Local intelligence officials acknowledged on Saturday that a CIA missile strike that killed Pakistan's Taliban chief was carried out with Islamabad's help, indicating growing coordination between the two countries on battling militants despite Pakistan's official disapproval of the strikes.
Meanwhile, Taliban fighters mulling who will succeed Baitullah Mehsud as their top commander had yet to announce a decision three days after his death, a possible sign that a power struggle is shaping up among his followers.
Mehsud was killed with one of his two wives on Wednesday in his stronghold in the South Waziristan tribal region, his militant aide, Kafayat Ullah, told The Associated Press. Pakistani and US officials said they were getting the same reports and were reasonably confident in them, but did not have forensic evidence such as a body for irrefutable confirmation.
Pakistan considered the al-Qaida-linked Mehsud its No 1 internal threat. He was suspected in the assassination of former Prime Minister Benazir Bhutto and numerous suicide attacks across Pakistan.
The US initially viewed him as less of a threat than other Taliban fighters, mainly because he tended to go after Pakistani targets instead of American and NATO troops in Afghanistan. That view appeared to change as Mehsud grew in strength. Two Pakistani intelligence officials, who spoke on condition of anonymity because they were not authorized to speak to media, said the CIA launched the missiles after Pakistan passed along a confirmed report that the militant chief was staying at his father-in-law's home.
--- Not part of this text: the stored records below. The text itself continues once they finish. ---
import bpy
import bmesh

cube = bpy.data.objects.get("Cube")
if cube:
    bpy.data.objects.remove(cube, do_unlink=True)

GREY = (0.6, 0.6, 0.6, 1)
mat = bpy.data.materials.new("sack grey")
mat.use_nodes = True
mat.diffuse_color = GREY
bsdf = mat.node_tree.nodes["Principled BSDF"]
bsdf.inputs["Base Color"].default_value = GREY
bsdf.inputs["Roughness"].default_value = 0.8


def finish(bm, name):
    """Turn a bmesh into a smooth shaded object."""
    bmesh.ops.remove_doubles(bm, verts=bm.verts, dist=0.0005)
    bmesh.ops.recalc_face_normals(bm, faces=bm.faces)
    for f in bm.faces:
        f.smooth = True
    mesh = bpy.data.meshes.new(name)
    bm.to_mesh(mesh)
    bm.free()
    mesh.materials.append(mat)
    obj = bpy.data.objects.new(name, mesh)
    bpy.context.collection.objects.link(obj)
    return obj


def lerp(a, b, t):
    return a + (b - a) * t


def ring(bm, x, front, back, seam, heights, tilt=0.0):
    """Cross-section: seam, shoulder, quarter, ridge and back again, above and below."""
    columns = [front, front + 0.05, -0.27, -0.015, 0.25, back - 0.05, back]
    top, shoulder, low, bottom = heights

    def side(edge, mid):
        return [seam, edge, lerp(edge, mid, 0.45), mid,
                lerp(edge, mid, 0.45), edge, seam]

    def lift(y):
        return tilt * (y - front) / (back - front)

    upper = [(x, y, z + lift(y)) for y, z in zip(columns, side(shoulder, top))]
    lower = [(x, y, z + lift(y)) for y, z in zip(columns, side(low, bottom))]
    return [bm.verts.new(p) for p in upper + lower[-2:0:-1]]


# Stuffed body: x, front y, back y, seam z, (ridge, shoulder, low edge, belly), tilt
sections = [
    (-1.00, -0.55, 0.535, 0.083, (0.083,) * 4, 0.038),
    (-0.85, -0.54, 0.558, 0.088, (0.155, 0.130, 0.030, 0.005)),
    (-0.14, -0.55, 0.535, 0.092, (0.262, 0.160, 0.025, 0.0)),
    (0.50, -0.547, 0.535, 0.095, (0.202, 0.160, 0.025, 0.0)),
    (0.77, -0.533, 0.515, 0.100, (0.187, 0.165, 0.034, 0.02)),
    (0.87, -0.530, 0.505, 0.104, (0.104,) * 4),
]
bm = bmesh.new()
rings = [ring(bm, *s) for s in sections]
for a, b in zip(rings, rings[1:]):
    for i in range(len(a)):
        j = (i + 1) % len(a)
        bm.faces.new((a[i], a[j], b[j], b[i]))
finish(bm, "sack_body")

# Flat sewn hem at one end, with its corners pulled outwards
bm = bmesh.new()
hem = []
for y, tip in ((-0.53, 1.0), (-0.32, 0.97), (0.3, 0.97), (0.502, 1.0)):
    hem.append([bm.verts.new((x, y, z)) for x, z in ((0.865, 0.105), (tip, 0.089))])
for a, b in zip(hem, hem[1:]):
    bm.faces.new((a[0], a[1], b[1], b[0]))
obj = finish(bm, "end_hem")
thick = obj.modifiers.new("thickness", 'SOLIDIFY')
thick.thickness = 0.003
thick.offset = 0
A video of the attack was shared with Pakistani authorities. In it, Mehsud's vehicle is seen parked inside a sprawling compound and Mehsud was also visible, said one of the intelligence officials. The official declined to give more specifics, such as exactly where Mehsud was, but said his body was destroyed. Pakistan has routinely condemned the American missile strikes, saying they violate its sovereignty and anger the local population, especially when civilians are killed. Analysts suspect that public stance is simply a face-saving measure for the government, and that it secretly cooperating in the attacks.
In any case, the strike that killed Mehsud appears to be a huge boon for the Pakistanis, and it might nudge them to go after militant leaders the US sees as a greater threat to its interests in neighboring Afghanistan.
Details about the Mehsud succession talks were murky. Those involved in the meeting, or shura, in South Waziristan have cut off their communications, likely out of fear their gathering could be targeted by another missile.
The exact location of the meeting also was kept secret, though a tribesman said it appeared to be somewhere in the Ladha area. Dozens of militants, including Arabs, were heading to the gathering, but a large area was cordoned off and locals were restricted in their movements, said the tribesman, who requested anonymity because of the sensitivity of the matter and fear for his life.
Potential successors to Mehsud include his deputy Hakimullah, as well as two other aides, Azmat Ullah and Waliur Rehman. Interior Minister Rehman Malik also named Qari Hussain, known for training suicide bombers, as a possible heir.
The two intelligence officials said Mehsud's deputies were likely to select Waliur Rehman as their new commander because Mehsud had suggested his name as his successor. Hakimullah and Qari Hussain, however, remain strong contenders - both known for being ruthless.